— TASK TO COMPLETE —
Write only the number of lines in the data that contain the word "back".

— RECORD EXTRACTS —
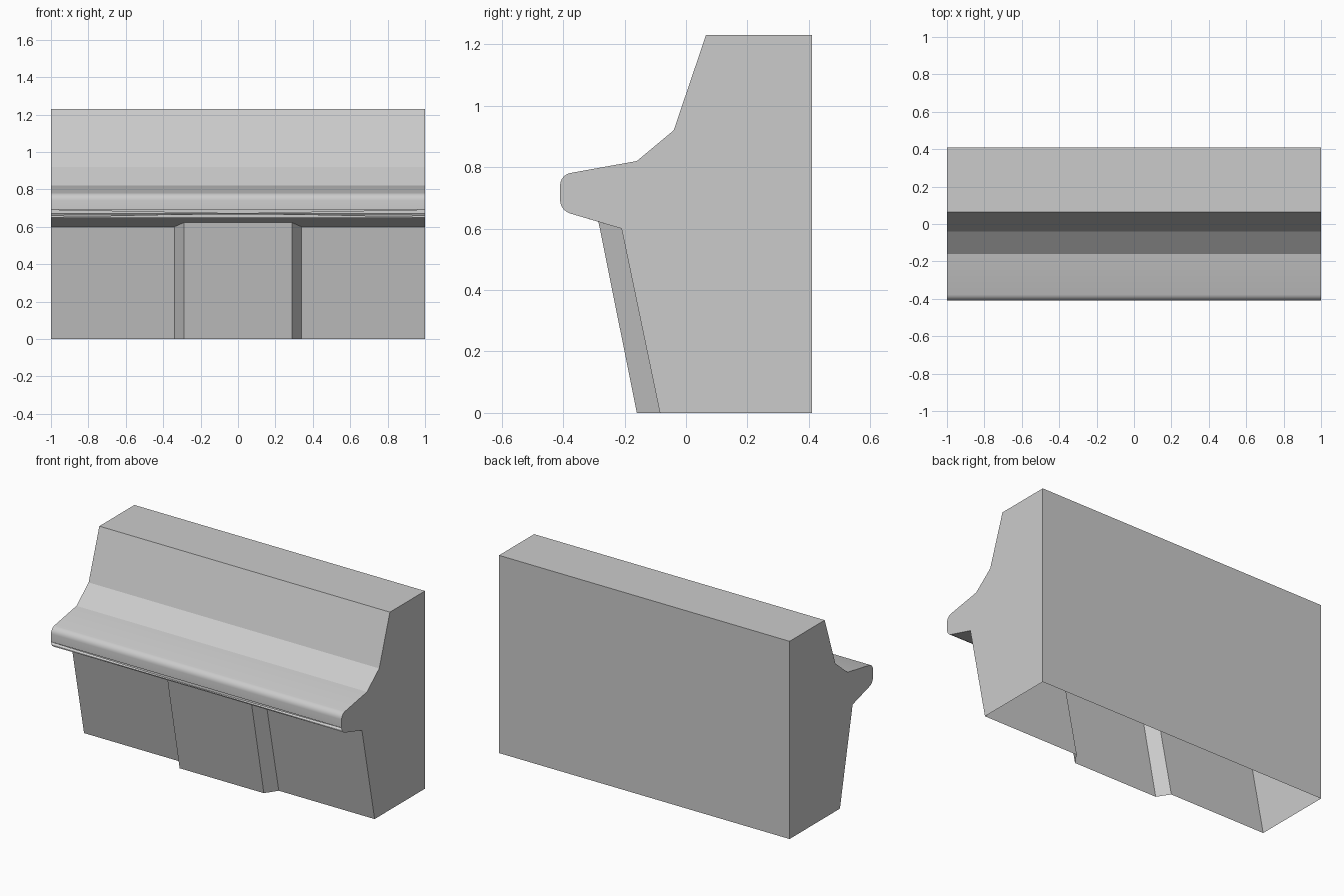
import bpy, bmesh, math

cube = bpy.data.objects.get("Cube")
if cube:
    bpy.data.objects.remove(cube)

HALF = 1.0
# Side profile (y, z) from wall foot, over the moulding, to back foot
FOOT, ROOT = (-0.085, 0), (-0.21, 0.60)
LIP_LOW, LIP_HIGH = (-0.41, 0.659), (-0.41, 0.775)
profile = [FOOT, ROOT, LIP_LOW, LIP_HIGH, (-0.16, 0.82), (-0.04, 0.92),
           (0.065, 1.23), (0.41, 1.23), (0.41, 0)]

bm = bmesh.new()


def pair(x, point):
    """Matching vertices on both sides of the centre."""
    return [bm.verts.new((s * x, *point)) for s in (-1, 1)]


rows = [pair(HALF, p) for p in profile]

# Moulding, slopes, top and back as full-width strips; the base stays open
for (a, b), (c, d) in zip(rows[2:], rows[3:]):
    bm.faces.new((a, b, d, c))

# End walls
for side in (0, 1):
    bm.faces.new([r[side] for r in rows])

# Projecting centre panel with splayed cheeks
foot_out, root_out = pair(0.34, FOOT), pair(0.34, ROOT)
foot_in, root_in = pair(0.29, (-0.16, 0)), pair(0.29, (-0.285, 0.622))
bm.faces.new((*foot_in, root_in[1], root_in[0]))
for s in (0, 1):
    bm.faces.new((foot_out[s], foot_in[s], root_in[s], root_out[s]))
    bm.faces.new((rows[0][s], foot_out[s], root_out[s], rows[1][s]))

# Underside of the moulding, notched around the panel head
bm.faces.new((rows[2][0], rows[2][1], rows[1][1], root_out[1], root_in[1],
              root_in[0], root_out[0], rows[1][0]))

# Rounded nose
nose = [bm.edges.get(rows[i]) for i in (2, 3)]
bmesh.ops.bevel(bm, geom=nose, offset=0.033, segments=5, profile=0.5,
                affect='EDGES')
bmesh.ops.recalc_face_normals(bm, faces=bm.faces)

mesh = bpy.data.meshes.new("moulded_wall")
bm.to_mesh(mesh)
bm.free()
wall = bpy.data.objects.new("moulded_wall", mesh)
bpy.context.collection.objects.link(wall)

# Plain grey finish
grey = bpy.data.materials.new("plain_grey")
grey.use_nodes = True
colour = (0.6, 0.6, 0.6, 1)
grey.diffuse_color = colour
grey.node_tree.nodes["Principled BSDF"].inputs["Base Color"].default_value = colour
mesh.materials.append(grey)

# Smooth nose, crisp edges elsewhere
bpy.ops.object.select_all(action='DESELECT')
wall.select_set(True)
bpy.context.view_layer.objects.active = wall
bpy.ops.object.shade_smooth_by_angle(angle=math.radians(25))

— TASK RESPONSE —
2